There’s something oddly satisfying about hacking luscious, buttery Ultrasuede into bits. After spending so much time at the computer lately, cutting class components offered a welcome respite last week.
But don’t think this level of order reigns throughout my realm. Here’s what my desk looked like one morning last week before I tidied. It’s time to clean up again.
Still, it’s a wonderful kind of minor chaos, filled with possibilities. I know students are looking forward to the classes I’m preparing for. And I always look forward to seeing what they do with the ideas and materials they find ready and waiting when they walk through the door.
When I walk into my studio, that sense of possibility is a balm for my spirit. I’ve been spending more time than usual at the computer working with formats that are new to me. That, of course, means making mistakes and false starts, then backtracking to fix things, and eventually starting over from scratch once I know what I’m doing.

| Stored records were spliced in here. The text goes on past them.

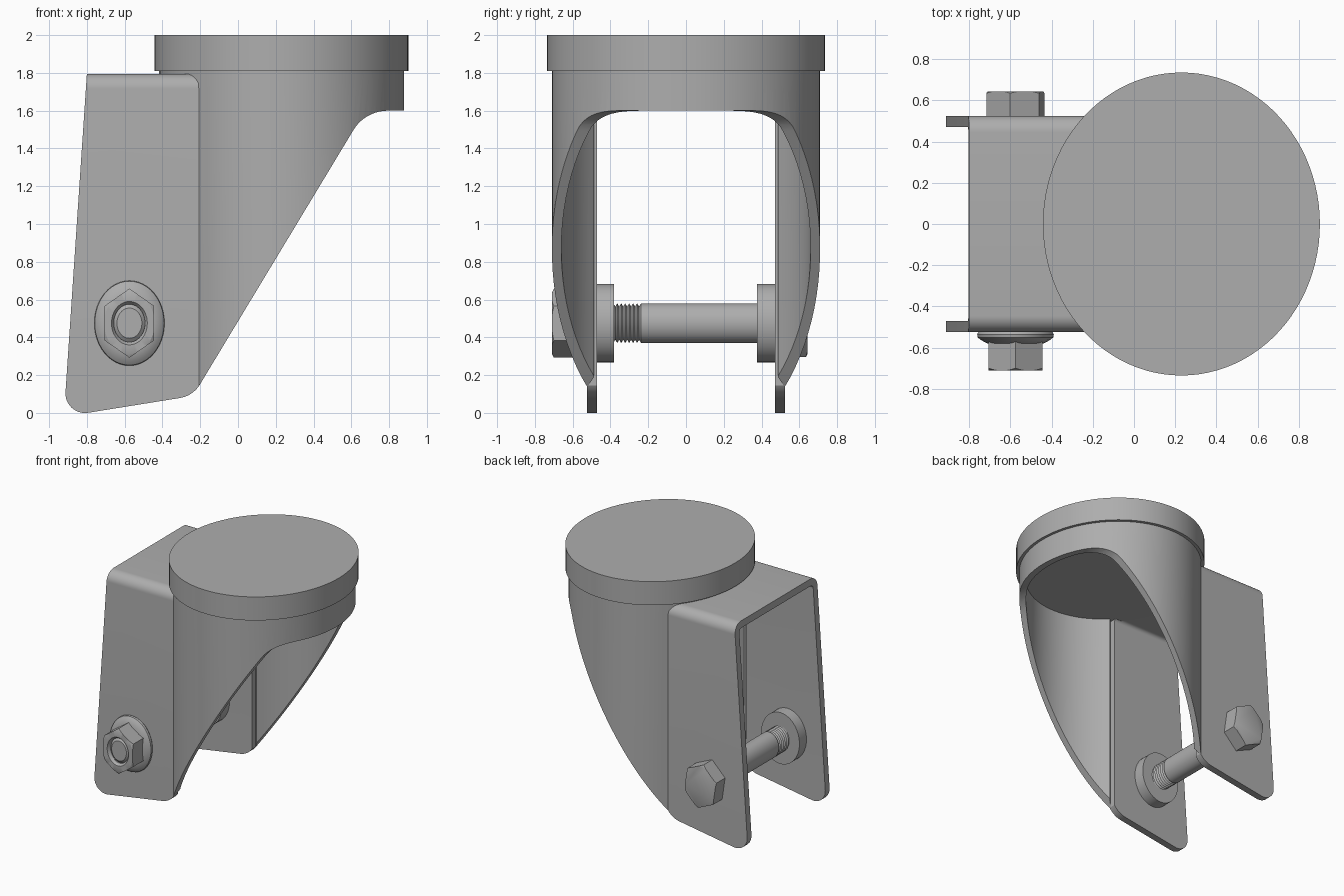
import bpy, bmesh, math
from math import sin, cos, radians, pi
from mathutils import Vector

if "Cube" in bpy.data.objects:
    bpy.data.objects.remove(bpy.data.objects["Cube"])

steel = bpy.data.materials.new("grey steel")
steel.use_nodes = True
GREY = (0.42, 0.42, 0.42, 1)
steel.diffuse_color = GREY
steel.node_tree.nodes["Principled BSDF"].inputs["Base Color"].default_value = GREY

# Bolt axis position and its sideways flattening
BOLT_X, BOLT_Z, FLAT = -0.575, 0.475, 0.826
SWIVEL_X = 0.23


def finish(name, bm):
    bmesh.ops.recalc_face_normals(bm, faces=bm.faces)
    mesh = bpy.data.meshes.new(name)
    bm.to_mesh(mesh)
    bm.free()
    mesh.materials.append(steel)
    obj = bpy.data.objects.new(name, mesh)
    bpy.context.collection.objects.link(obj)
    smooth(obj)
    return obj


def smooth(obj):
    obj.data.shade_smooth()
    obj.data.set_sharp_from_angle(angle=radians(30))


def prism(name, points, lo, hi, place):
    """Extrude a 2D outline from lo to hi; place maps (a, b, depth) to xyz."""
    bm = bmesh.new()
    rings = [[bm.verts.new(place(a, b, d)) for a, b in points] for d in (lo, hi)]
    for ring in rings:
        bm.faces.new(ring)
    n = len(points)
    for i in range(n):
        j = (i + 1) % n
        bm.faces.new((rings[0][i], rings[0][j], rings[1][j], rings[1][i]))
    return finish(name, bm)


def lathe(name, profile, closed=False, steps=48):
    """Turn a (radius, y) profile around the bolt axis."""
    bm = bmesh.new()
    rings = []
    for r, y in profile:
        rings.append([bm.verts.new((BOLT_X + FLAT * r * cos(2 * pi * k / steps), y,
                                    BOLT_Z + r * sin(2 * pi * k / steps)))
                      for k in range(steps)])
    pairs = list(zip(rings, rings[1:]))
    if closed:
        pairs.append((rings[-1], rings[0]))
    else:
        bm.faces.new(rings[0])
        bm.faces.new(rings[-1])
    for a, b in pairs:
        for k in range(steps):
            m = (k + 1) % steps
            bm.faces.new((a[k], a[m], b[m], b[k]))
    return finish(name, bm)


def rounded(corners, steps=10):
    """Outline from (x, y, tangent length) corners, curved where the length is set."""
    out = []
    for i, (x, y, t) in enumerate(corners):
        p = Vector((x, y))
        if not t:
            out.append(p)
            continue
        before = Vector(corners[i - 1][:2])
        after = Vector(corners[(i + 1) % len(corners)][:2])
        a = p + (before - p).normalized() * t
        b = p + (after - p).normalized() * t
        w = (a - b).length / (2 * t)  # rational weight gives a true arc
        for k in range(steps + 1):
            s = k / steps
            c0, c1, c2 = (1 - s) ** 2, 2 * s * (1 - s) * w, s * s
            out.append((a * c0 + p * c1 + b * c2) / (c0 + c1 + c2))
    return out


def intersect(obj, cutter):
    mod = obj.modifiers.new("trim", "BOOLEAN")
    mod.operation, mod.object, mod.solver = "INTERSECT", cutter, "EXACT"
    bpy.context.view_layer.update()
    graph = bpy.context.evaluated_depsgraph_get()
    mesh = bpy.data.meshes.new_from_object(obj.evaluated_get(graph))
    obj.modifiers.clear()
    obj.data = mesh
    smooth(obj)


def arc(rx, ry, start, end, steps):
    return [(SWIVEL_X + rx * cos(start + (end - start) * k / steps),
             ry * sin(start + (end - start) * k / steps)) for k in range(steps + 1)]


def upright(a, b, d):
    return (a, b, d)


def along_x(a, b, d):
    return (d, a, b)


def along_y(a, b, d):
    return (a, d, b)


# Swivel cap and the plate under it
prism("swivel_cap", arc(0.672, 0.735, 0, 2 * pi, 96)[:-1], 1.81, 2.0, upright)
prism("swivel_plate", arc(0.648, 0.708, 0, 2 * pi, 96)[:-1], 1.735, 1.82, upright)

# Side outline that trims both fork parts
side = rounded([(-0.793, 1.9, 0), (-0.922, -0.02, 0.13), (-0.238, 0.09, 0.07),
                (0.673, 1.6, 0.12), (1.1, 1.6, 0), (1.1, 1.9, 0)])
cutter = prism("fork_outline_cutter", side, -1, 1, along_y)

# Curved fork shell
end = math.acos(-0.44 / 0.65)
ring = arc(0.65, 0.71, -end, end, 72) + arc(0.60, 0.66, end, -end, 72)
shell = prism("fork_shell", ring, -0.2, 1.82, upright)
intersect(shell, cutter)

# Folded channel with the two fork legs
channel = rounded([(-0.525, -0.2, 0), (-0.525, 1.795, 0.08), (0.525, 1.795, 0.08),
                   (0.525, -0.2, 0), (0.47, -0.2, 0), (0.47, 1.74, 0.03),
                   (-0.47, 1.74, 0.03), (-0.47, -0.2, 0)])
legs = prism("fork_legs", channel, -1.2, -0.205, along_x)
intersect(legs, cutter)
bpy.data.objects.remove(cutter)

# Axle bolt with threaded end
threads = []
for k in range(7):
    y = -0.385 + 0.021 * k
    threads += [(0.105, y), (0.088, y + 0.0105)]
lathe("axle_bolt", [(0.08, -0.695), (0.1, -0.68), (0.1, -0.39)] + threads
      + [(0.105, -0.238), (0.105, 0.54)])

# Inner spacers against the legs
for name, y0, y1 in (("front_spacer", -0.475, -0.38), ("back_spacer", 0.375, 0.475)):
    lathe(name, [(0.207, y0), (0.207, y1)])


def hexagon(name, radius, turn, lo, hi):
    pts = [(BOLT_X + FLAT * radius * cos(turn + k * pi / 3),
            BOLT_Z + radius * sin(turn + k * pi / 3)) for k in range(6)]
    return prism(name, pts, lo, hi, along_y)


# Flanged nut on the front leg
lathe("nut_flange", [(0.215, -0.52), (0.225, -0.535), (0.222, -0.55),
                     (0.205, -0.562), (0.165, -0.58)])
nut = hexagon("nut", 0.183, pi / 2, -0.8, -0.4)
blank = lathe("nut_cutter", [(0.3, -0.53), (0.3, -0.64), (0.162, -0.71),
                             (0.115, -0.71), (0.1, -0.69), (0.1, -0.53)], closed=True)
intersect(nut, blank)
bpy.data.objects.remove(blank)

# Bolt head on the back leg
head = hexagon("bolt_head", 0.182, radians(40), 0.4, 0.8)
blank = lathe("head_cutter", [(0.3, 0.52), (0.3, 0.58), (0.165, 0.642)])
intersect(head, blank)
bpy.data.objects.remove(blank)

I spent some time in the studio last week pondering this question: Why do I feel fine with mistakes and false starts in my artwork but not so much in the office? In my artwork, I know that time isn’t wasted, that it’s necessary to do that work to get to work that shines with possibility. It’s productive — sort of like the kind of cough that clears your lungs so you can breathe again.
In the office, it’s always been harder for me to get a sense of creative satisfaction out of mistakes and false starts. I guess I need to alter the picture in my head of what productivity looks when it involves a keyboard and mouse.

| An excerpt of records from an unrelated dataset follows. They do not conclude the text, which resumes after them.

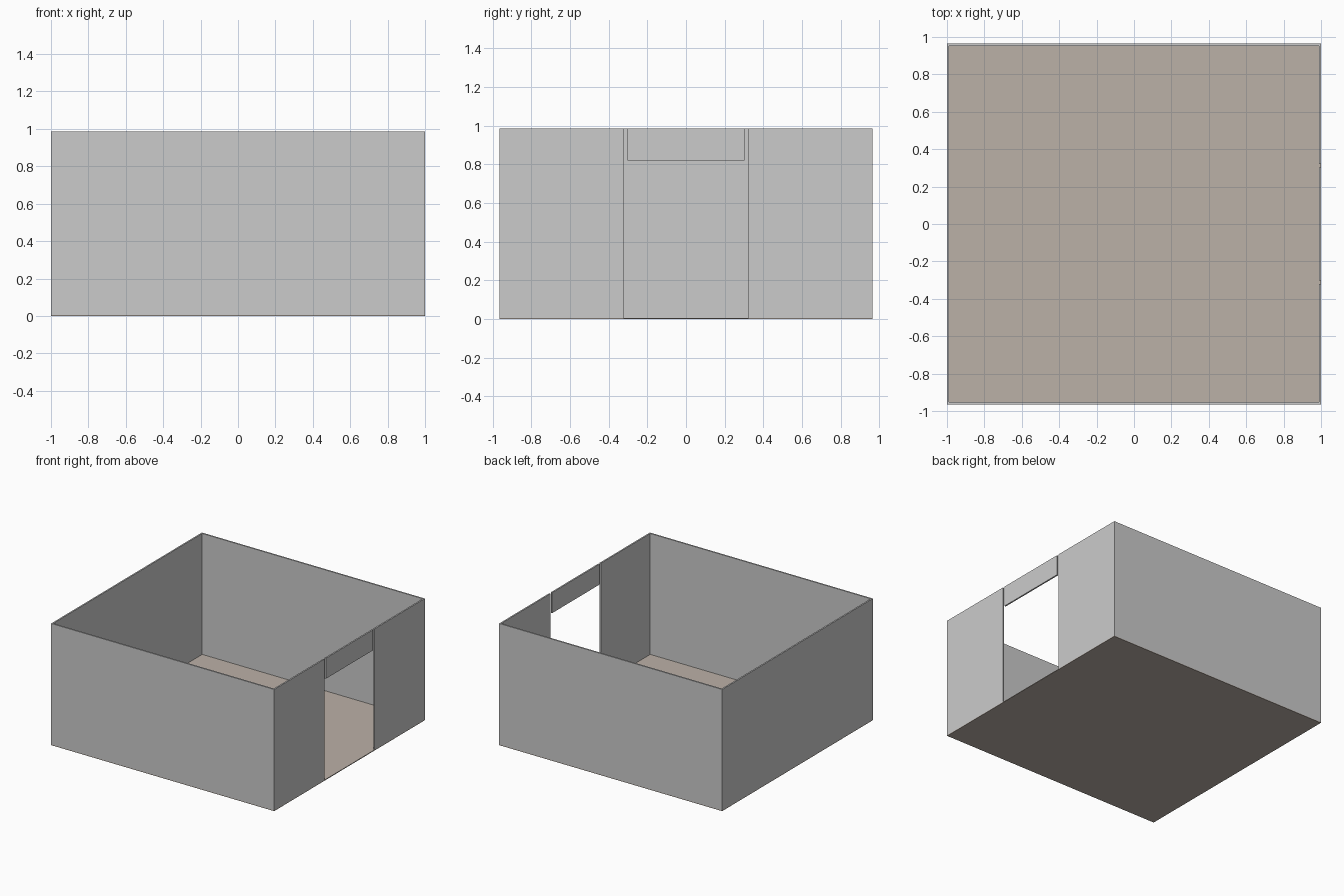
import bpy

if "Cube" in bpy.data.objects:
    bpy.data.objects.remove(bpy.data.objects["Cube"])

X, Y, TOP = 1.0, 0.965, 0.986   # half width, half depth, wall top
FLOOR, T = 0.006, 0.012         # floor and wall thickness
DOOR, LINTEL = 0.322, 0.303     # half widths of doorway and lintel


def material(name, rgb):
    m = bpy.data.materials.new(name)
    m.diffuse_color = (*rgb, 1)
    m.use_nodes = True
    m.node_tree.nodes["Principled BSDF"].inputs["Base Color"].default_value = m.diffuse_color
    return m


def box(name, x, y, z, mat):
    """Box from (min, max) pairs on each axis."""
    bpy.ops.mesh.primitive_cube_add(size=1)
    ob = bpy.context.object
    ob.name = name
    for v in ob.data.vertices:
        v.co = [(a + b) / 2 + c * (b - a) for c, (a, b) in zip(v.co, (x, y, z))]
    ob.data.materials.append(mat)
    return ob


wall = material("wall_paint", (0.62, 0.65, 0.64))
tan = material("floor_tan", (0.50, 0.44, 0.39))
height = (FLOOR, TOP)

# Floor slab
box("floor", (-X, X), (-Y, Y), (0, FLOOR), tan)

# Left wall, full depth
box("left_wall", (-X, -X + T), (-Y, Y), height, wall)

# Front and back walls, and the right wall panels beside the doorway
for name, s in (("front", -1), ("back", 1)):
    box(name + "_wall", (-X + T, X - T), sorted((s * Y, s * (Y - T))), height, wall)
    box("right_wall_" + name, (X - T, X), sorted((s * DOOR, s * Y)), height, wall)

# Lintel over the doorway, with a narrow gap at each side
box("door_lintel", (X - T, X), (-LINTEL, LINTEL), (0.82, TOP), wall)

In the meantime, I find it oddly satisfying to hack Ultrasuede to bits. What do you do?